> _Data section_
··········

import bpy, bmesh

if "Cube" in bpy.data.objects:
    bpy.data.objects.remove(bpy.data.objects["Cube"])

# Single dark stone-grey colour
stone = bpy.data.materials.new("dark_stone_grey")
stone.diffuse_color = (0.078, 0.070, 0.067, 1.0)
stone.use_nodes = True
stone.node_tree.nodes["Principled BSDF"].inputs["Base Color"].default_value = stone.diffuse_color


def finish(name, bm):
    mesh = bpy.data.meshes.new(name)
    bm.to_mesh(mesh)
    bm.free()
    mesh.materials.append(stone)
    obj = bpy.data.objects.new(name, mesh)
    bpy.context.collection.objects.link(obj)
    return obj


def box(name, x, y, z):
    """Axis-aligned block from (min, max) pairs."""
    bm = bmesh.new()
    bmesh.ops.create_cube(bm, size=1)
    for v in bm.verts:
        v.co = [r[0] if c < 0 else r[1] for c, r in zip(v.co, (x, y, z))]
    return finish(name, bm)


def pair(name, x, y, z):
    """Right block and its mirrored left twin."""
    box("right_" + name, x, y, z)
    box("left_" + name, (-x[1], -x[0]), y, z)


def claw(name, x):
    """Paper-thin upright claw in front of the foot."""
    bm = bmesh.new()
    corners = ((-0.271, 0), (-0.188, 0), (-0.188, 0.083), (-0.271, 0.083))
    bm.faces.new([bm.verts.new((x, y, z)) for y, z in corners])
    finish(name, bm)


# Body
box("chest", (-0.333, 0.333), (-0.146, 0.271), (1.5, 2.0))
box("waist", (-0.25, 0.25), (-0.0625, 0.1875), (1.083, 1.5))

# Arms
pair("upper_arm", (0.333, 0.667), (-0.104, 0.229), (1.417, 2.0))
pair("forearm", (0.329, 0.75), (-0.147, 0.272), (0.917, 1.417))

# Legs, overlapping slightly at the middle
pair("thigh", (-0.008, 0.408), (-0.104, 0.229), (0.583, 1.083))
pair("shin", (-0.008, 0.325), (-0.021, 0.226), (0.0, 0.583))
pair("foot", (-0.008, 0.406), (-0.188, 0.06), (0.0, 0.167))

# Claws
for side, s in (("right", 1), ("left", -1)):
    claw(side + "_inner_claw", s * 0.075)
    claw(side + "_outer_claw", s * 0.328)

··········

> _Task details_
Copy out exactly the line that holds "mesh.materials.append(stone)" and all remaining lines of the listing, both the first and the last included.

> _Result_
    mesh.materials.append(stone)
    obj = bpy.data.objects.new(name, mesh)
    bpy.context.collection.objects.link(obj)
    return obj


def box(name, x, y, z):
    """Axis-aligned block from (min, max) pairs."""
    bm = bmesh.new()
    bmesh.ops.create_cube(bm, size=1)
    for v in bm.verts:
        v.co = [r[0] if c < 0 else r[1] for c, r in zip(v.co, (x, y, z))]
    return finish(name, bm)


def pair(name, x, y, z):
    """Right block and its mirrored left twin."""
    box("right_" + name, x, y, z)
    box("left_" + name, (-x[1], -x[0]), y, z)


def claw(name, x):
    """Paper-thin upright claw in front of the foot."""
    bm = bmesh.new()
    corners = ((-0.271, 0), (-0.188, 0), (-0.188, 0.083), (-0.271, 0.083))
    bm.faces.new([bm.verts.new((x, y, z)) for y, z in corners])
    finish(name, bm)


# Body
box("chest", (-0.333, 0.333), (-0.146, 0.271), (1.5, 2.0))
box("waist", (-0.25, 0.25), (-0.0625, 0.1875), (1.083, 1.5))

# Arms
pair("upper_arm", (0.333, 0.667), (-0.104, 0.229), (1.417, 2.0))
pair("forearm", (0.329, 0.75), (-0.147, 0.272), (0.917, 1.417))

# Legs, overlapping slightly at the middle
pair("thigh", (-0.008, 0.408), (-0.104, 0.229), (0.583, 1.083))
pair("shin", (-0.008, 0.325), (-0.021, 0.226), (0.0, 0.583))
pair("foot", (-0.008, 0.406), (-0.188, 0.06), (0.0, 0.167))

# Claws
for side, s in (("right", 1), ("left", -1)):
    claw(side + "_inner_claw", s * 0.075)
    claw(side + "_outer_claw", s * 0.328)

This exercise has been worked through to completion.